The Lighthouse features two very strong performances from both Willem Dafoe and Robert Pattinson in this beautifully shot movie. Thomas Wake (Willem Dafoe) and Efraim Winslow (Robert Pattinson) are lighthouse keepers in this period piece set off the coast of 1890s New England. When a four-week period is over, a storm hits the island. This means that their ride back to the mainland will never arrive. One could already feel the tension in the room…"Toronto 2019: The Lighthouse"
It wouldn’t be unfair to say that Aquaman is a step up from Justice League because there are many films that could qualify as such. As far as the credits go, there’s a mid-credits scene but there’s no scene at the very end of the credits. We don’t immediately meet Arthur Curry (Jason Momoa). We go back to the beginning when Atlanna (Nicole Kidman) washes ashore, where she’s rescued by Tom Curry (Temuera Morrison). This leads…"Aquaman Rises From The Depths"
Three-time Oscar nominee Willem Dafoe is magnificent in his portrayal of late painter Vincent van Gogh in At Eternity’s Gate. Vincent van Gogh (Willem Dafoe) is an interesting art figure. While he made his mark as a painter in the Post-Impressionism movement, he wouldn’t see fame during his lifetime. Even though his fame came after his death, there’s something fascinating about seeing his story play out on the screen. This story comes through largely on…"At Eternity’s Gate: Willem Dafoe is Magnificent"

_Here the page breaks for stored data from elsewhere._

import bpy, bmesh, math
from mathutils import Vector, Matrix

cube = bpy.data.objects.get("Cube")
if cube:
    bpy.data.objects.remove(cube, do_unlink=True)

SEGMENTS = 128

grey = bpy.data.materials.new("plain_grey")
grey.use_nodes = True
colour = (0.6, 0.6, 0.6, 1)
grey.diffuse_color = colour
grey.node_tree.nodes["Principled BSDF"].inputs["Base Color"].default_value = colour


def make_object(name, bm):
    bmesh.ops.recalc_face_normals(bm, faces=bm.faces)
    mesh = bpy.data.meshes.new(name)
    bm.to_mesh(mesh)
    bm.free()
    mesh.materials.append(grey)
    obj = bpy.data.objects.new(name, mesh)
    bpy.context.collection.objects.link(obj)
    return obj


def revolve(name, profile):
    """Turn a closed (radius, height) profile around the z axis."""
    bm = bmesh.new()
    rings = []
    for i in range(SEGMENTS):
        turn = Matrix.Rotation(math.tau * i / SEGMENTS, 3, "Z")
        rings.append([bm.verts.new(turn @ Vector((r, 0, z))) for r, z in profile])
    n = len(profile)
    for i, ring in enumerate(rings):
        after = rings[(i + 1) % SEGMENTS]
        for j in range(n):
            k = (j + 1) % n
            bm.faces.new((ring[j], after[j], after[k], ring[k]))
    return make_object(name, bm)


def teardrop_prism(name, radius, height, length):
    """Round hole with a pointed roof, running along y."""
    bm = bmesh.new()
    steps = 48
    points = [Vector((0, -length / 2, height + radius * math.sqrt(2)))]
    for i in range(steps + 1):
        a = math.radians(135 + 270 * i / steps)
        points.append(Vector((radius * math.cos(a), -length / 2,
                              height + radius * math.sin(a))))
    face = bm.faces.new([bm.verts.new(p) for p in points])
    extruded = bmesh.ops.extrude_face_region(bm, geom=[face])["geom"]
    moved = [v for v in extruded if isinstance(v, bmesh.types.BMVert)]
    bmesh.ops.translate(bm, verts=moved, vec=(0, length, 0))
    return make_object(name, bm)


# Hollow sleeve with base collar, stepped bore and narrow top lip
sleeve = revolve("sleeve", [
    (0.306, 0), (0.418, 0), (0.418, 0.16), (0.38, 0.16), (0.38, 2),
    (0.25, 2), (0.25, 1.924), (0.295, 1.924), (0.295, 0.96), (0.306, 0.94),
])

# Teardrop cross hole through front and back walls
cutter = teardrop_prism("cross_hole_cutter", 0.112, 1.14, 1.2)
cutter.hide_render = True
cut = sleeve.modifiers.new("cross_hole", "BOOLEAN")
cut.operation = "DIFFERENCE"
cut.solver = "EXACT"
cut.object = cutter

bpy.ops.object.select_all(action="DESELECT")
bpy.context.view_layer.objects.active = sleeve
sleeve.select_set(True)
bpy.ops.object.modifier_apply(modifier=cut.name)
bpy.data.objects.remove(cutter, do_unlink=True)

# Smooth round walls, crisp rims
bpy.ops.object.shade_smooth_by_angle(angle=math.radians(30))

The recent documentary, Mountain, gets into a deeper explanation of why people become so adventurous in reaching the summit. Mountain is a unique documentary in that it’s an actual collaboration. Rather than a single documentary filmmaker come up with the idea to make the film, it’s one that came as a result of Australian Chamber Orchestra artistic director Richard Tognetti. Without Tognetti approaching BAFTA-nominated director Jennifer Peedom, we don’t get Mountain at all. Without Peedom, we…"Mountain: A Captivating Documentary"
Murder on the Orient Express makes for some great set pieces and period costumes but the whodunnit mystery doesn’t really need another adaptation. Director Kenneth Branagh, working from a screenplay written by Michael Green, has gathered an all-star cast but with so many suspects, there’s a major fight for screen time. A Rabbi, a Priest, and an Imam walk up to the Western Wall in Jerusalem and despite the making of a classic joke, there’s…"Murder on the Orient Express: Was This Remake Necessary?"